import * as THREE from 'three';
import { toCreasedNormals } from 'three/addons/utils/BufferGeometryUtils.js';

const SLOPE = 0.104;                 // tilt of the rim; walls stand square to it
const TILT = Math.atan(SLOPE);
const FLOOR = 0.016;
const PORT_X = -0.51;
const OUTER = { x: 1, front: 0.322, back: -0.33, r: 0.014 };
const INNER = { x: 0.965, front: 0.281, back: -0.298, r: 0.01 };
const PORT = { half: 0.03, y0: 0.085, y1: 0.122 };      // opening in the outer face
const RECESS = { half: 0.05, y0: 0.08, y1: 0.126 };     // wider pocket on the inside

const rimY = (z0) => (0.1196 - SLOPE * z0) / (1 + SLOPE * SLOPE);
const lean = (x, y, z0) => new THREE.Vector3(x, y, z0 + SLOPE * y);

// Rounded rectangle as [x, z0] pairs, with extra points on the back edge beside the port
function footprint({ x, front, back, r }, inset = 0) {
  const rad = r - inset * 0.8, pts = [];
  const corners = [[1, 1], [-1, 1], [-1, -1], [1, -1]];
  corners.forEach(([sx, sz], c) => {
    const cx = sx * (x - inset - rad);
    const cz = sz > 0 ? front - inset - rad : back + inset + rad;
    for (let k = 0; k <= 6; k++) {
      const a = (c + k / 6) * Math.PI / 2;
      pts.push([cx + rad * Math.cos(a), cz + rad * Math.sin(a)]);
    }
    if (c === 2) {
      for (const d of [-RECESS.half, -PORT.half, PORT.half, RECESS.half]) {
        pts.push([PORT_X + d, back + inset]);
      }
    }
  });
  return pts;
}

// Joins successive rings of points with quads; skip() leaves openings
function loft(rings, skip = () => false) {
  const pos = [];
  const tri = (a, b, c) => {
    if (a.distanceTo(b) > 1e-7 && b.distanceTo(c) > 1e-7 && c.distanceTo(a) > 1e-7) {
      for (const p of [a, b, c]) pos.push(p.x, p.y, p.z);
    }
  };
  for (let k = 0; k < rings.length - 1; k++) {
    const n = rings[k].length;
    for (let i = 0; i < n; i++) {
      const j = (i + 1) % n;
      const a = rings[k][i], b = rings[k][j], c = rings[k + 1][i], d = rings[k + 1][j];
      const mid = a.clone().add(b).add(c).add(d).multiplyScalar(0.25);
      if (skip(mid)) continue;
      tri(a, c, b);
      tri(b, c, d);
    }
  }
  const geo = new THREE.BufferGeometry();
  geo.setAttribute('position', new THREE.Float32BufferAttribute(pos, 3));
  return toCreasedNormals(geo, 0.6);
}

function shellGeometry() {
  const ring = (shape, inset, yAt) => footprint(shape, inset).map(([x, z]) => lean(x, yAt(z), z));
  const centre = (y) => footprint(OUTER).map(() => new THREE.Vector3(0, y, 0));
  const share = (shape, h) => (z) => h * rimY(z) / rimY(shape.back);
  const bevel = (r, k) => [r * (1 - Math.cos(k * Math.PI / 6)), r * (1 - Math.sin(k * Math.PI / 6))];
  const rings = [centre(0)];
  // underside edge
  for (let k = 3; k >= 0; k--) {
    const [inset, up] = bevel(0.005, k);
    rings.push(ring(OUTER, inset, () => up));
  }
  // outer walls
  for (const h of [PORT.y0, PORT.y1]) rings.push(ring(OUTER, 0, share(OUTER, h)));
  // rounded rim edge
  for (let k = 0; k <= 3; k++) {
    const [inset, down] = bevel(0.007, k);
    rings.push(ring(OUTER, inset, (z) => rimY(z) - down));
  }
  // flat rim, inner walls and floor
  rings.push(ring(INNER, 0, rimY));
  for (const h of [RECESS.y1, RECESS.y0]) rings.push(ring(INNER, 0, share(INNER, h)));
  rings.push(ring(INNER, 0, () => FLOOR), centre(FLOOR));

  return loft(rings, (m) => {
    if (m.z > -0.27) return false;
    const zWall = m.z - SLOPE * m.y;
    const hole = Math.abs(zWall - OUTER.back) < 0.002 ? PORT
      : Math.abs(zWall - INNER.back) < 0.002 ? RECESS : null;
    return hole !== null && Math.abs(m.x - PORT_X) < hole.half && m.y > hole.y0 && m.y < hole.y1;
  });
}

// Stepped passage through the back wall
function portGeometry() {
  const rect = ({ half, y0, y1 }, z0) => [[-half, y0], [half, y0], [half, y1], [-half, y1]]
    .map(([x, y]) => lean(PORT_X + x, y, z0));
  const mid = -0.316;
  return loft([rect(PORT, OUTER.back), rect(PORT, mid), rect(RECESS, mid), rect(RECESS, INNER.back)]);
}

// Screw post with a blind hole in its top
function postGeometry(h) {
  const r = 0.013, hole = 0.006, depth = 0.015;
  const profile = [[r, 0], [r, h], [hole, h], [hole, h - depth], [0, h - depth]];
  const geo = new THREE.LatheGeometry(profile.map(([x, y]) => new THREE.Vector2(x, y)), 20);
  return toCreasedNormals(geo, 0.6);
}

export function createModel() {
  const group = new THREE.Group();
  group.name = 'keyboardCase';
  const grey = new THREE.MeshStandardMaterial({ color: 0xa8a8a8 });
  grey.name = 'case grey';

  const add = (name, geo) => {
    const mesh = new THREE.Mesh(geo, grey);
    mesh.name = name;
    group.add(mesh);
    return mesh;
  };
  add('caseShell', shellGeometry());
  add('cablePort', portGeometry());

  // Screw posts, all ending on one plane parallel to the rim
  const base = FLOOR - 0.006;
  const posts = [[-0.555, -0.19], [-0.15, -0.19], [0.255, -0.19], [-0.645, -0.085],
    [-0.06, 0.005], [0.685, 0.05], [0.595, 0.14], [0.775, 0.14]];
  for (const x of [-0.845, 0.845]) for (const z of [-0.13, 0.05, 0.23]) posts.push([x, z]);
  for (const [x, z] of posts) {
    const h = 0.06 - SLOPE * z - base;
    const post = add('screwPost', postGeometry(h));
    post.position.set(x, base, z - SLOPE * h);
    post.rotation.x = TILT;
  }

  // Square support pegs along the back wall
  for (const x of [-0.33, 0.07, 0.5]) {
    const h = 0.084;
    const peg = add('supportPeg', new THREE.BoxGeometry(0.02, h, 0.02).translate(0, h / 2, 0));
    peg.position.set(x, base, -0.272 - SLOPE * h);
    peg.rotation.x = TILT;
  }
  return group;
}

* * *

■ What you should do: The reply should hold only the lines from the beginning of the listing above through the line with "the outer face", each one written exactly as it appears.

■ Expected output:
import * as THREE from 'three';
import { toCreasedNormals } from 'three/addons/utils/BufferGeometryUtils.js';

const SLOPE = 0.104;                 // tilt of the rim; walls stand square to it
const TILT = Math.atan(SLOPE);
const FLOOR = 0.016;
const PORT_X = -0.51;
const OUTER = { x: 1, front: 0.322, back: -0.33, r: 0.014 };
const INNER = { x: 0.965, front: 0.281, back: -0.298, r: 0.01 };
const PORT = { half: 0.03, y0: 0.085, y1: 0.122 };      // opening in the outer face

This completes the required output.